___ SUPPLIED DATA
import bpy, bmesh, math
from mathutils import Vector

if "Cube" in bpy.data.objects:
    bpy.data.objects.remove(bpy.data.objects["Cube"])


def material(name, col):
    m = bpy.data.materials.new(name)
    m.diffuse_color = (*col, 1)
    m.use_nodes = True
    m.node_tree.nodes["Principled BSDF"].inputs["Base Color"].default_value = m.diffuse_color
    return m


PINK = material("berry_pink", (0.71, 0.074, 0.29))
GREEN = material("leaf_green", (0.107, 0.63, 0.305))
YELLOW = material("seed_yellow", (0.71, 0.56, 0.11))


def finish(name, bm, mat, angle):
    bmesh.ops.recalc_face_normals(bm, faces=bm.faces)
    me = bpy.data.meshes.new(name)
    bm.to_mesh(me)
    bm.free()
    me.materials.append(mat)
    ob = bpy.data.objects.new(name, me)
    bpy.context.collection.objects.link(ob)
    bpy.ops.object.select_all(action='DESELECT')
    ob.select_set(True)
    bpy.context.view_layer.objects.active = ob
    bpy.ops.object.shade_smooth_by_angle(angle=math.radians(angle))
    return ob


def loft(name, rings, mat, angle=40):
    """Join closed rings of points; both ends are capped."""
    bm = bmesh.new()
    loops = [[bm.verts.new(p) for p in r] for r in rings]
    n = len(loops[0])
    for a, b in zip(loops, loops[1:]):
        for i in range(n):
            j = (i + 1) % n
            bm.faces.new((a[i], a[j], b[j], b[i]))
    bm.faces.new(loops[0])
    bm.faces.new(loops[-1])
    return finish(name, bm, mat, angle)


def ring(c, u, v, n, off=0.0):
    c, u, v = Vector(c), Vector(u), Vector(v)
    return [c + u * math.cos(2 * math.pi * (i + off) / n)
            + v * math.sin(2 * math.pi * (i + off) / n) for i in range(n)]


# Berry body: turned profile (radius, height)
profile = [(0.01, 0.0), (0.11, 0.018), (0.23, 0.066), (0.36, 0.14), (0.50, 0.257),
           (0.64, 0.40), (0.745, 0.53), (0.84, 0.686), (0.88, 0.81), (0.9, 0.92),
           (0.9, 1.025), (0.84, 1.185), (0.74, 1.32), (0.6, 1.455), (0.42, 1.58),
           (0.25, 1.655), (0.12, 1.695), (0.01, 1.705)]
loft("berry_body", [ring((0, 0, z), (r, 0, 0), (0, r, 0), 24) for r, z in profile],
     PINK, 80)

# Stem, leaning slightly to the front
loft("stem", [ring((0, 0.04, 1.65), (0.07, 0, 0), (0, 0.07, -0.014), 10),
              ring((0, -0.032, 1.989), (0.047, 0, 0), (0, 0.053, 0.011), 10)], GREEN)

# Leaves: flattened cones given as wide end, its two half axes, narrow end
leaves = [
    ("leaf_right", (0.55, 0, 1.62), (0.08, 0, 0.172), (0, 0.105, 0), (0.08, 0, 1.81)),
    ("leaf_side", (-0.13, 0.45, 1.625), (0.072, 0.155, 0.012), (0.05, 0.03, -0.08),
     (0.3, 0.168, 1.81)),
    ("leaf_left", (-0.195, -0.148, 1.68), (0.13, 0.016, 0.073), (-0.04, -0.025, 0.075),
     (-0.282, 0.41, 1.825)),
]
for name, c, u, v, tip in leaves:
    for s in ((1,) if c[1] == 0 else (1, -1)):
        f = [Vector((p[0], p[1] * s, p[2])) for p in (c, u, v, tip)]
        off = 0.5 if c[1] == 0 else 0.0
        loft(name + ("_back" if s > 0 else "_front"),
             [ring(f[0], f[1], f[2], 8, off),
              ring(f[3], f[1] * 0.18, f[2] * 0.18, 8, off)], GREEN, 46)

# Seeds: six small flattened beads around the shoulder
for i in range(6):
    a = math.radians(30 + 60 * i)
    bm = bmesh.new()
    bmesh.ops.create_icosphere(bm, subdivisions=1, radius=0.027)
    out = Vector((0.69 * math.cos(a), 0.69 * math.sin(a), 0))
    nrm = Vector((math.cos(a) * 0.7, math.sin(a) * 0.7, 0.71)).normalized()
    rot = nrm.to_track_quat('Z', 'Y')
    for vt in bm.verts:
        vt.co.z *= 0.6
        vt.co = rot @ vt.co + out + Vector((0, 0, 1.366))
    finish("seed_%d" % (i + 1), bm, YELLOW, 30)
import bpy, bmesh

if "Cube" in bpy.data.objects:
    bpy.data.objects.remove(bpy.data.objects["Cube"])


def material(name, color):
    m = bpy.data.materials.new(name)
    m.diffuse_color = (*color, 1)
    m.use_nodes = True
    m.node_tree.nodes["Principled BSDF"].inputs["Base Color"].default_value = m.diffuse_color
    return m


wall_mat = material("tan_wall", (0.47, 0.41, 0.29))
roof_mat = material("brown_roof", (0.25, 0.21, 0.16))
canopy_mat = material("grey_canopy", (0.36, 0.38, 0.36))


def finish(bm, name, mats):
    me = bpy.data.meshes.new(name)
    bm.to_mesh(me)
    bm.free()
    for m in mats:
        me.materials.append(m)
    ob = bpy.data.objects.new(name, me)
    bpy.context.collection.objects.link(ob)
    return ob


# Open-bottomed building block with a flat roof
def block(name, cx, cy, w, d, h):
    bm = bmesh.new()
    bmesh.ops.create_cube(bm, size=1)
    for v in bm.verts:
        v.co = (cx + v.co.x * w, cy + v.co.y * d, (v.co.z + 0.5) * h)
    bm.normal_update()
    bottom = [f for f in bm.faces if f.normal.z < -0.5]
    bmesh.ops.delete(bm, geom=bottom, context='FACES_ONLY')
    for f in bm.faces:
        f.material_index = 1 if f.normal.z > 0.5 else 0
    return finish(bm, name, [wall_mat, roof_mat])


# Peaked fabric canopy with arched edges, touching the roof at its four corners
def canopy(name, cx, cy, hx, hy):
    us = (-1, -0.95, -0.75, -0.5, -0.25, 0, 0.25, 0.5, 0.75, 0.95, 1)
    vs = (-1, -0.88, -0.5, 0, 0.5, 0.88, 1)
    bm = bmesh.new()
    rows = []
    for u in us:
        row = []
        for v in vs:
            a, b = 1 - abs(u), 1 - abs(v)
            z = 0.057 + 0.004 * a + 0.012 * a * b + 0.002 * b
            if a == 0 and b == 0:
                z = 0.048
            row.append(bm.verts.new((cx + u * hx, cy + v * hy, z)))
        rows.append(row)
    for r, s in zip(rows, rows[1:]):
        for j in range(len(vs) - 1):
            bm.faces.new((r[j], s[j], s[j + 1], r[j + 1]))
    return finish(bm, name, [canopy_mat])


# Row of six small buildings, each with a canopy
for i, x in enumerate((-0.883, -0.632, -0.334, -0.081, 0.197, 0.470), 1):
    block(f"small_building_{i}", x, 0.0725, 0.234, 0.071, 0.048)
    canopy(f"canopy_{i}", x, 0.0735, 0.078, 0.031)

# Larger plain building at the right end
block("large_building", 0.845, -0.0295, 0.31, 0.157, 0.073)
______
• **TASK DESCRIPTION**
Write down, word for word, the lines above from the one containing "vt.co = rot" through the one containing "(0.47, 0.41, 0.29))", both ends included.

• **TASK RESPONSE**
        vt.co = rot @ vt.co + out + Vector((0, 0, 1.366))
    finish("seed_%d" % (i + 1), bm, YELLOW, 30)
import bpy, bmesh

if "Cube" in bpy.data.objects:
    bpy.data.objects.remove(bpy.data.objects["Cube"])


def material(name, color):
    m = bpy.data.materials.new(name)
    m.diffuse_color = (*color, 1)
    m.use_nodes = True
    m.node_tree.nodes["Principled BSDF"].inputs["Base Color"].default_value = m.diffuse_color
    return m


wall_mat = material("tan_wall", (0.47, 0.41, 0.29))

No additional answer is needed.